The rapid review will now take place and will “assess the reconfiguration plan for Our Lady’s Hospital, Navan”, and recommend any “additional capacity needed in advance of the transition of any activity from Our Lady’s Hospital, Navan, emergency department”, according to the terms of reference.

The group will also look at whether any additional capacity will be needed for ambulance services to meet additional demands that arise from the planned changes.

Sinn Féin said on Tuesday the “imminent closure of Navan accident and emergency must be stopped”.

Sinn Féin TD in Meath East Darren O’Rourke said the terms of the review “are the final curtain call on the closure of Navan A&E”.

“We have seen nothing in this press release to commit to keeping our A&E open, no commitment to putting services in place, only identifying them, and it falls short of committing to putting these in place before their planned reconfiguration.

“The whole process by the HSE and the Minister for Health Stephen Donnelly has been wholly unsatisfactory in relation to how they approached the closure of Navan A&E.

“It will take a spectacular challenge by the HSE to deliver more bed capacity and more staff for our hospital and ambulance services while trying to address long waiting times.”

Aontú leader Peadar Tóibín, who is also the head of the Save Navan Hospital campaign, also criticised the Minister over the review.

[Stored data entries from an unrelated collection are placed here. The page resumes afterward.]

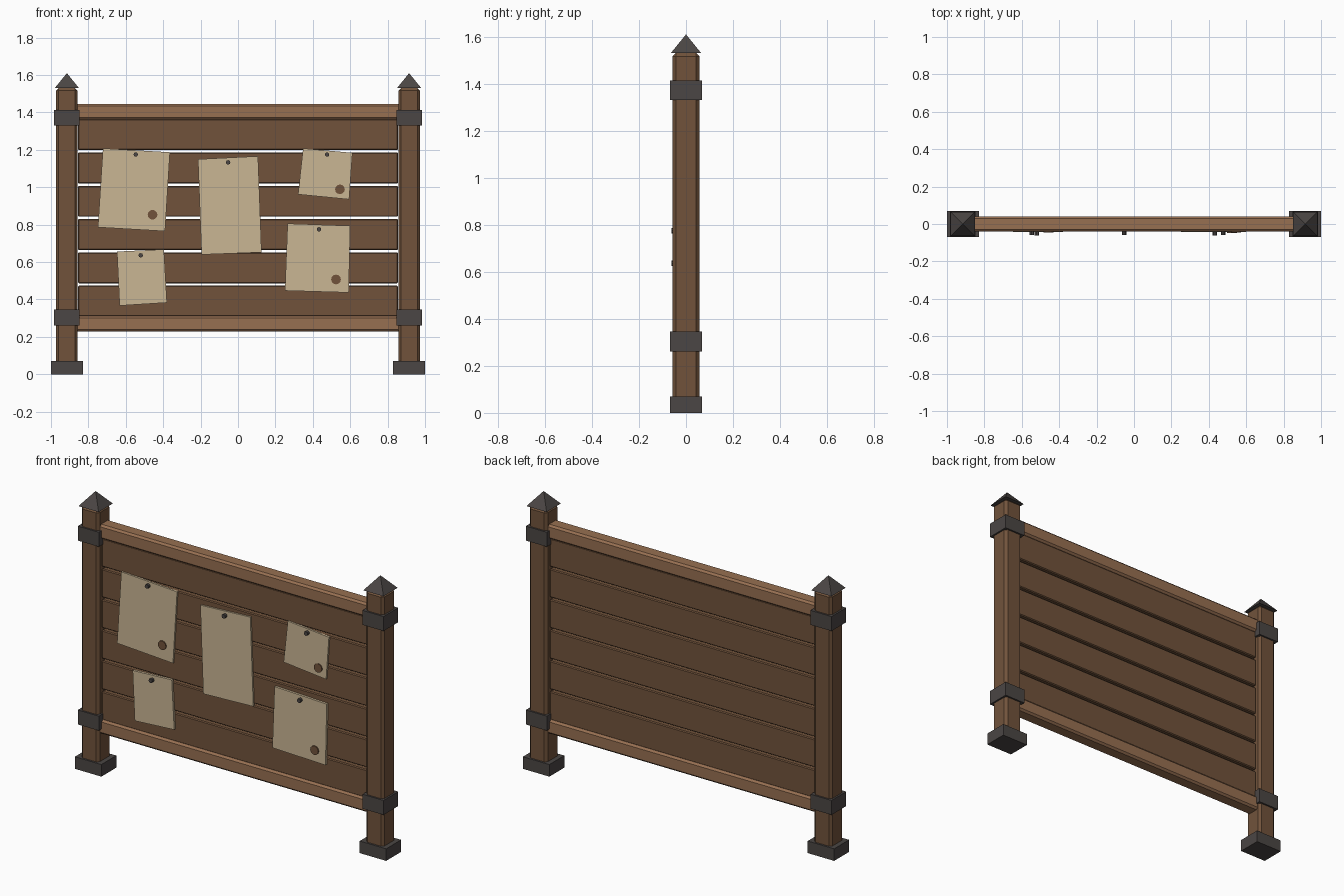
import bpy, bmesh, math
from mathutils import Matrix, Vector

if "Cube" in bpy.data.objects:
    bpy.data.objects.remove(bpy.data.objects["Cube"])


def material(name, r, g, b):
    m = bpy.data.materials.new(name)
    m.diffuse_color = (r, g, b, 1)
    m.use_nodes = True
    m.node_tree.nodes["Principled BSDF"].inputs["Base Color"].default_value = m.diffuse_color
    return m


WOOD = material("dark wood", 0.165, 0.086, 0.044)
RAIL = material("light wood", 0.310, 0.160, 0.083)
IRON = material("dark iron", 0.070, 0.061, 0.058)
PAPER = material("parchment", 0.590, 0.465, 0.295)


def finish(bm, name, mat):
    bmesh.ops.recalc_face_normals(bm, faces=bm.faces[:])
    me = bpy.data.meshes.new(name)
    bm.to_mesh(me)
    bm.free()
    me.materials.append(mat)
    ob = bpy.data.objects.new(name, me)
    bpy.context.collection.objects.link(ob)
    return ob


def box(name, centre, size, mat, bevel=0.0):
    bm = bmesh.new()
    bmesh.ops.create_cube(bm, size=1)
    bmesh.ops.scale(bm, vec=size, verts=bm.verts[:])
    if bevel:
        bmesh.ops.bevel(bm, geom=bm.edges[:], offset=bevel, segments=1, affect='EDGES')
    bmesh.ops.translate(bm, vec=centre, verts=bm.verts[:])
    return finish(bm, name, mat)


def disc(name, x, z, y_front, y_back, radius, sides, mat):
    bm = bmesh.new()
    bmesh.ops.create_cone(bm, cap_ends=True, segments=sides, radius1=radius,
                          radius2=radius, depth=y_back - y_front)
    bmesh.ops.transform(bm, verts=bm.verts[:],
                        matrix=Matrix.Translation((x, (y_front + y_back) / 2, z))
                        @ Matrix.Rotation(math.pi / 2, 4, 'X'))
    return finish(bm, name, mat)


# posts with iron foot, straps and pyramid cap
for side, label in ((-1, "left"), (1, "right")):
    x = 0.915 * side
    box(label + "_post", (x, 0, 0.775), (0.115, 0.115, 1.51), WOOD, 0.014)
    box(label + "_foot", (x, 0, 0.035), (0.17, 0.137, 0.07), IRON)
    box(label + "_lower_strap", (x, 0, 0.304), (0.135, 0.135, 0.084), IRON)
    box(label + "_upper_strap", (x, 0, 1.372), (0.135, 0.135, 0.084), IRON)
    bm = bmesh.new()
    bmesh.ops.create_cone(bm, cap_ends=True, segments=4, radius1=0.065 * math.sqrt(2),
                          radius2=0, depth=0.08)
    bmesh.ops.transform(bm, verts=bm.verts[:], matrix=Matrix.Translation((x, 0, 1.57))
                        @ Matrix.Rotation(math.pi / 4, 4, 'Z'))
    finish(bm, label + "_post_cap", IRON)

# rails
box("top_rail", (0, 0, 1.403), (1.75, 0.082, 0.083), RAIL, 0.011)
box("bottom_rail", (0, 0, 0.271), (1.75, 0.082, 0.083), RAIL, 0.011)

# board planks
for i in range(6):
    box(f"plank_{i + 1}", (0, 0, 0.391 + 0.178 * i), (1.712, 0.06, 0.165), WOOD, 0.005)

# notices: corner outline (x, z), pin, optional seal, front depth
NOTICES = [
    ([(-.722, 1.208), (-.364, 1.187), (-.390, .765), (-.749, .786)], (-.547, 1.175), (-.457, .853), -.040),
    ([(-.214, 1.150), (.107, 1.166), (.126, .652), (-.195, .640)], (-.053, 1.133), None, -.040),
    ([(.348, 1.208), (.612, 1.184), (.594, .935), (.321, .962)], (.476, 1.175), (.545, .989), -.040),
    ([(.265, .806), (.600, .794), (.592, .437), (.251, .447)], (.433, .775), (.524, .507), -.043),
    ([(-.647, .656), (-.396, .668), (-.380, .383), (-.633, .367)], (-.520, .636), None, -.043),
]
for i, (corners, pin, seal, y) in enumerate(NOTICES, 1):
    bm = bmesh.new()
    face = bm.faces.new([bm.verts.new((cx, y, cz)) for cx, cz in corners])
    ext = bmesh.ops.extrude_face_region(bm, geom=[face])["geom"]
    moved = [v for v in ext if isinstance(v, bmesh.types.BMVert)]
    bmesh.ops.translate(bm, vec=Vector((0, -0.028 - y, 0)), verts=moved)
    if face.is_valid is False or len(bm.faces) < 6:
        bm.faces.new([v for v in bm.verts if v not in moved])
    finish(bm, f"notice_{i}", PAPER)
    disc(f"pin_{i}", pin[0], pin[1], y - 0.018, y + 0.004, 0.012, 8, IRON)
    if seal:
        disc(f"seal_{i}", seal[0], seal[1], y - 0.006, y + 0.002, 0.026, 12, WOOD)
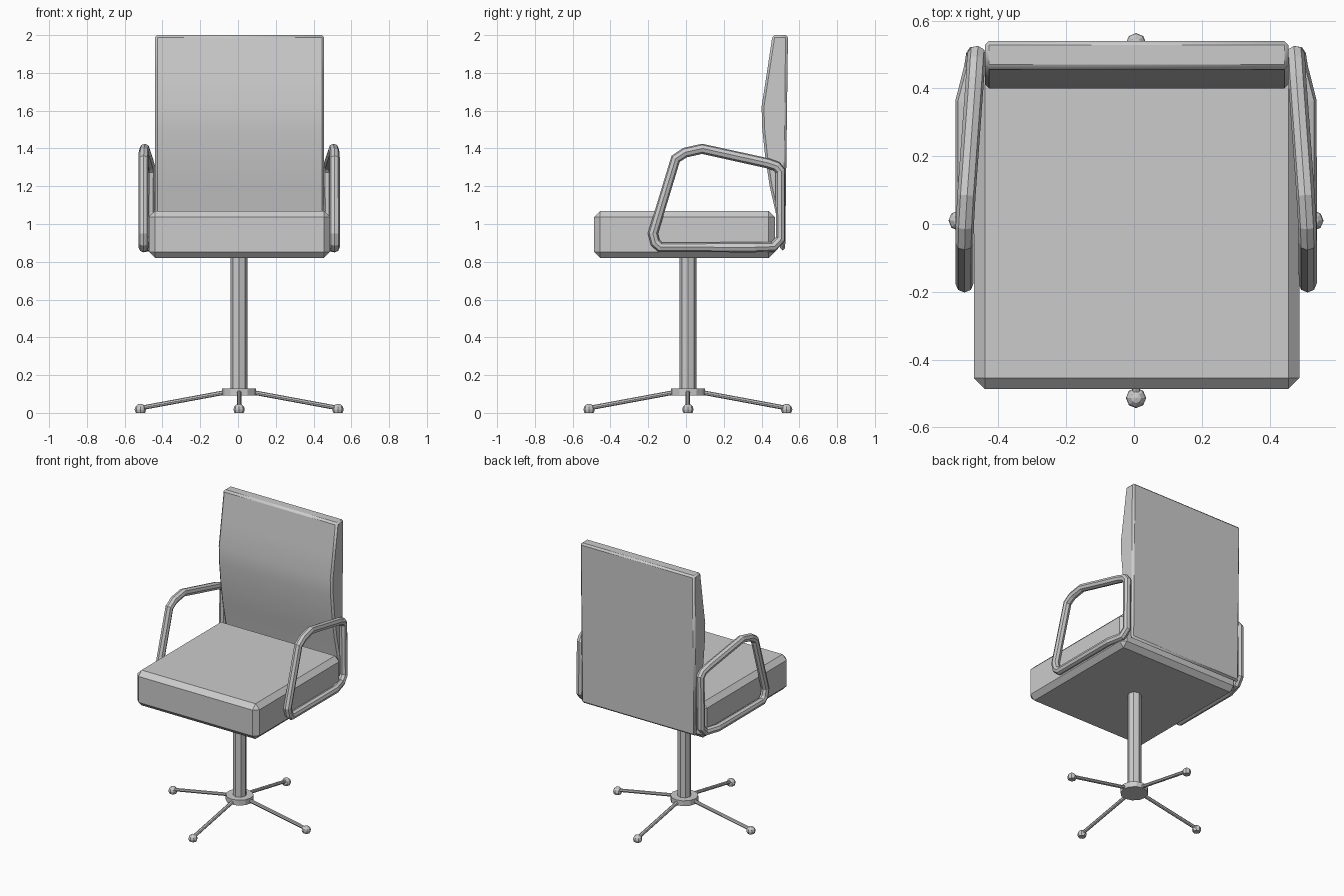
import bpy, bmesh, math
from mathutils import Vector

if "Cube" in bpy.data.objects:
    bpy.data.objects.remove(bpy.data.objects["Cube"])

CX, CY = 0.006, 0.01
GREY = (0.6, 0.6, 0.6, 1)
mat = bpy.data.materials.new("light grey")
mat.use_nodes = True
mat.diffuse_color = GREY
mat.node_tree.nodes["Principled BSDF"].inputs["Base Color"].default_value = GREY


def add_object(name, bm, smooth=None):
    bmesh.ops.recalc_face_normals(bm, faces=bm.faces[:])
    mesh = bpy.data.meshes.new(name)
    bm.to_mesh(mesh)
    bm.free()
    mesh.materials.append(mat)
    ob = bpy.data.objects.new(name, mesh)
    bpy.context.collection.objects.link(ob)
    if smooth:
        bpy.ops.object.select_all(action='DESELECT')
        ob.select_set(True)
        bpy.context.view_layer.objects.active = ob
        bpy.ops.object.shade_smooth_by_angle(angle=math.radians(smooth))
    return ob


def bevel(ob, width):
    mod = ob.modifiers.new("bevel", 'BEVEL')
    mod.width = width
    mod.segments = 1
    mod.limit_method = 'ANGLE'
    mod.angle_limit = math.radians(40)


def rod(name, start, end, radius, sides):
    start, end = Vector(start), Vector(end)
    axis = end - start
    bm = bmesh.new()
    bmesh.ops.create_cone(bm, cap_ends=True, segments=sides, radius1=radius,
                          radius2=radius, depth=axis.length)
    turn = axis.to_track_quat('Z', 'Y').to_matrix()
    for v in bm.verts:
        v.co = turn @ v.co + (start + end) / 2
    return add_object(name, bm)


def extrude_profile(name, profile, x0, x1, smooth=None):
    bm = bmesh.new()
    face = bm.faces.new([bm.verts.new((x0, y, z)) for y, z in profile])
    moved = bmesh.ops.extrude_face_region(bm, geom=[face])["geom"]
    bmesh.ops.translate(bm, vec=(x1 - x0, 0, 0),
                        verts=[g for g in moved if isinstance(g, bmesh.types.BMVert)])
    return add_object(name, bm, smooth)


# Seat cushion
seat = extrude_profile("seat", [(-0.487, 0.82), (0.47, 0.82), (0.47, 1.07), (-0.487, 1.07)],
                       -0.472, 0.488)
bevel(seat, 0.033)

# Backrest with a curved lumbar front
back = extrude_profile("backrest", [
    (0.525, 0.86), (0.54, 2.0), (0.458, 2.0), (0.428, 1.8), (0.4, 1.62), (0.404, 1.5),
    (0.419, 1.36), (0.443, 1.2), (0.475, 1.06), (0.5, 0.86)], -0.44, 0.456, 30)
bevel(back, 0.014)

# Armrest loops, leaning inward towards the rear: outward offset, y, z
LOOP = [(0.506, -0.135, 0.877), (0.506, -0.162, 0.9), (0.506, -0.175, 0.95),
        (0.506, -0.055, 1.345), (0.505, -0.005, 1.378), (0.5, 0.085, 1.398),
        (0.475, 0.43, 1.322), (0.472, 0.48, 1.305), (0.47, 0.5, 1.28),
        (0.474, 0.5, 0.92), (0.48, 0.462, 0.88), (0.506, 0.36, 0.877)]
for side, sign in (("left", 1), ("right", -1)):
    curve = bpy.data.curves.new(side + "_armrest", 'CURVE')
    curve.dimensions = '3D'
    curve.bevel_depth = 0.027
    curve.bevel_resolution = 2
    spline = curve.splines.new('POLY')
    spline.points.add(len(LOOP) - 1)
    for point, (x, y, z) in zip(spline.points, LOOP):
        point.co = (CX + sign * x, y, z, 1)
    spline.use_cyclic_u = True
    spline.use_smooth = False
    curve.materials.append(mat)
    arm = bpy.data.objects.new(side + "_armrest", curve)
    bpy.context.collection.objects.link(arm)
    bpy.ops.object.select_all(action='DESELECT')
    arm.select_set(True)
    bpy.context.view_layer.objects.active = arm
    bpy.ops.object.convert(target='MESH')

# Column and hub
rod("column", (CX, CY, 0.1), (CX, CY, 0.83), 0.045, 8)
rod("hub", (CX, CY, 0.092), (CX, CY, 0.13), 0.09, 12)

# Four legs with flat-bottomed ball feet
for i, name in enumerate(("left", "rear", "right", "front")):
    out = Vector((round(math.cos(i * math.pi / 2)), round(math.sin(i * math.pi / 2)), 0))
    centre = Vector((CX, CY, 0))
    rod(name + "_leg", centre + out * 0.05 + Vector((0, 0, 0.113)),
        centre + out * 0.52 + Vector((0, 0, 0.026)), 0.012, 8)
    bm = bmesh.new()
    bmesh.ops.create_uvsphere(bm, u_segments=8, v_segments=6, radius=0.03)
    bmesh.ops.translate(bm, vec=centre + out * 0.523 + Vector((0, 0, 0.018)), verts=bm.verts[:])
    cut = bmesh.ops.bisect_plane(bm, geom=bm.verts[:] + bm.edges[:] + bm.faces[:],
                                 plane_co=(0, 0, 0), plane_no=(0, 0, 1), clear_inner=True)
    bmesh.ops.holes_fill(bm, edges=[e for e in bm.edges if e.is_boundary])
    add_object(name + "_foot", bm)
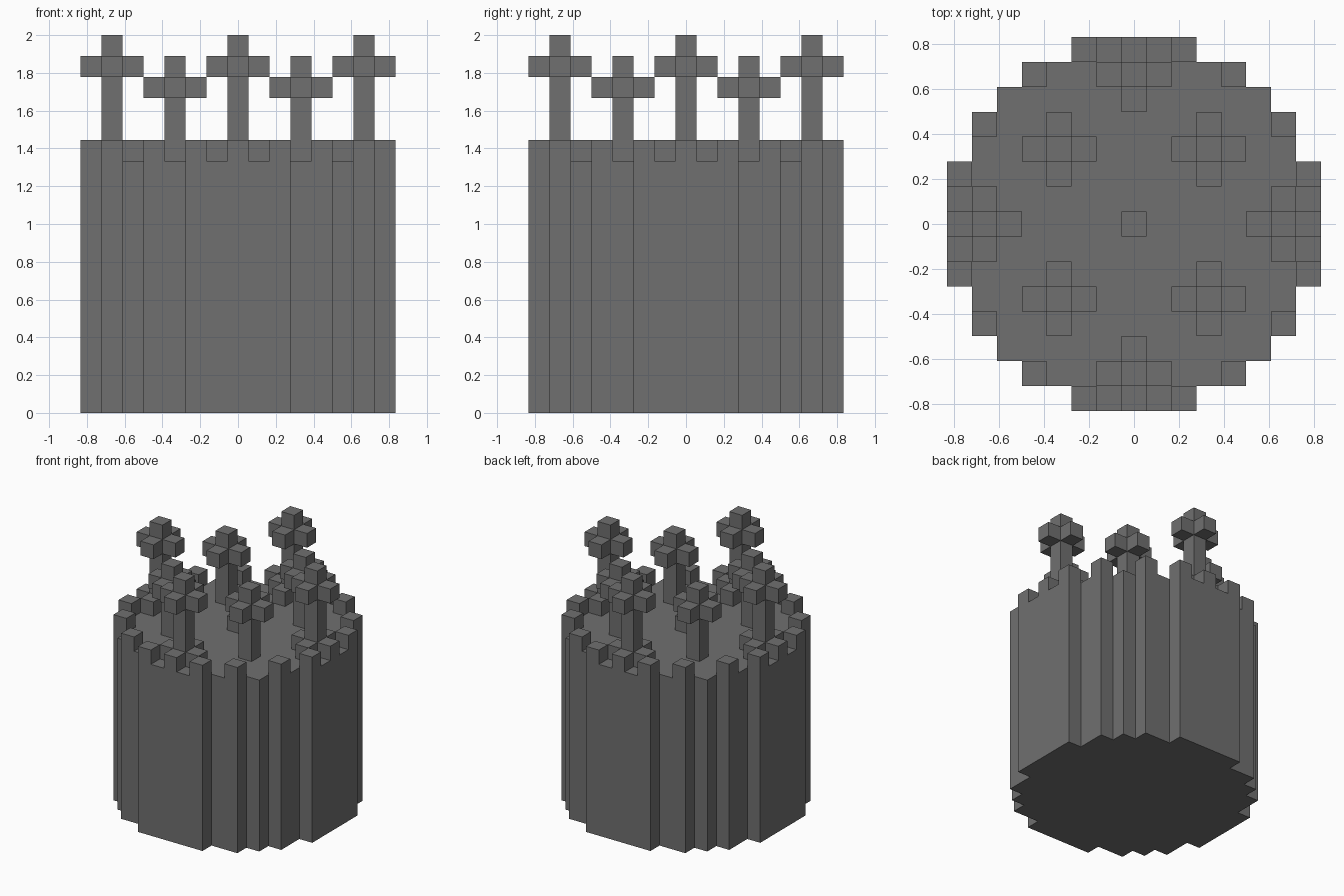
import bpy
import bmesh
from mathutils import Matrix

UNIT = 1 / 9                 # edge of one building block
FLOOR = 12                   # height of the body floor, in blocks
HALF_WIDTHS = [7, 7, 7, 6, 6, 5, 4, 2]   # stepped disc, row by row from the middle

if "Cube" in bpy.data.objects:
    bpy.data.objects.remove(bpy.data.objects["Cube"], do_unlink=True)

gray = bpy.data.materials.new("gray")
gray.use_nodes = True
COLOR = (0.16, 0.16, 0.16, 1)
gray.diffuse_color = COLOR
gray.node_tree.nodes["Principled BSDF"].inputs["Base Color"].default_value = COLOR


def add_object(name, bm):
    bmesh.ops.scale(bm, vec=(UNIT,) * 3, verts=bm.verts)
    bmesh.ops.recalc_face_normals(bm, faces=bm.faces)
    mesh = bpy.data.meshes.new(name)
    bm.to_mesh(mesh)
    bm.free()
    mesh.materials.append(gray)
    obj = bpy.data.objects.new(name, mesh)
    bpy.context.collection.objects.link(obj)


def add_box(bm, x, y, bottom, top):
    """One block wide column centred on a grid cell."""
    place = Matrix.Translation((x, y, (bottom + top) / 2))
    size = Matrix.Diagonal((1, 1, top - bottom, 1))
    bmesh.ops.create_cube(bm, size=1, matrix=place @ size)


def add_arms(bm, x, y, bottom):
    for dx, dy in ((1, 0), (-1, 0), (0, 1), (0, -1)):
        add_box(bm, x + dx, y + dy, bottom, bottom + 1)


# Body: stepped round outline, extruded upward
right_side = []
for row in range(-7, 8):
    edge = HALF_WIDTHS[abs(row)] + 0.5
    right_side += [(edge, row - 0.5), (edge, row + 0.5)]
outline = right_side + [(-x, y) for x, y in reversed(right_side)]
outline = [p for i, p in enumerate(outline) if p != outline[i - 1]]
bm = bmesh.new()
base = bm.faces.new([bm.verts.new((x, y, 0)) for x, y in outline])
top = bmesh.ops.extrude_face_region(bm, geom=[base], use_keep_orig=True)
bmesh.ops.translate(bm, vec=(0, 0, FLOOR),
                    verts=[g for g in top["geom"] if isinstance(g, bmesh.types.BMVert)])
bmesh.ops.dissolve_limit(bm, angle_limit=0.01, verts=bm.verts, edges=bm.edges)
add_object("body", bm)

# Battlement blocks on every second cell of the rim
bm = bmesh.new()
cells = {(sx * x, sy * y)
         for a, b in ((0, 7), (2, 7), (4, 6))
         for x, y in ((a, b), (b, a)) for sx in (1, -1) for sy in (1, -1)}
for x, y in sorted(cells):
    add_box(bm, x, y, FLOOR, FLOOR + 1)
add_object("rim_blocks", bm)

# Tall posts on the rim, with a cross head and a cross foot
for side, x, y in (("front", 0, -6), ("back", 0, 6), ("left", 6, 0), ("right", -6, 0)):
    bm = bmesh.new()
    add_box(bm, x, y, FLOOR, 18)
    add_arms(bm, x, y, 16)
    for dx, dy in ((1, 0), (-1, 0), (0, 1), (0, -1)):
        if (x + dx, y + dy) not in cells:
            add_box(bm, x + dx, y + dy, FLOOR, FLOOR + 1)
    add_object(side + "_tall_post", bm)

# Short posts on the floor, with a cross head
for x, side in ((3, "left"), (-3, "right")):
    for y, end in ((-3, "front"), (3, "back")):
        bm = bmesh.new()
        add_box(bm, x, y, FLOOR, 17)
        add_arms(bm, x, y, 15)
        add_object(end + "_" + side + "_short_post", bm)

# Single block in the middle of the floor
bm = bmesh.new()
add_box(bm, 0, 0, FLOOR, FLOOR + 1)
add_object("centre_block", bm)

“It appears that the terms of reference has the closure of Our Lady’s Hospital A&E, Navan, built into them. What proper investigation would have the outcome hard-wired into the terms of reference before any research has been undertaken? Minister Damien English promised that this option would be included. Yet, it’s not. We are calling on the Government to include the logical option of strengthening A&E services at Navan with the provision of acute surgery services in Navan into the terms of reference. This is what the 200,000 people in Meath want and need. This is what tens of thousands of people marched for. This is our red line.”

The review group will include clinical director of Our Lady of Lourdes, Drogheda, Dr Ian Counihan as well as clinical directors of Navan and Connolly hospitals, GP representative Dr Catherine Wann, chair of Nedoc out-of-hours service Dr Seamus McMenamin and director of the National Ambulance Service Robert Morton.

Jennifer Bray

Jennifer Bray

Jennifer Bray is a Political Correspondent with The Irish Times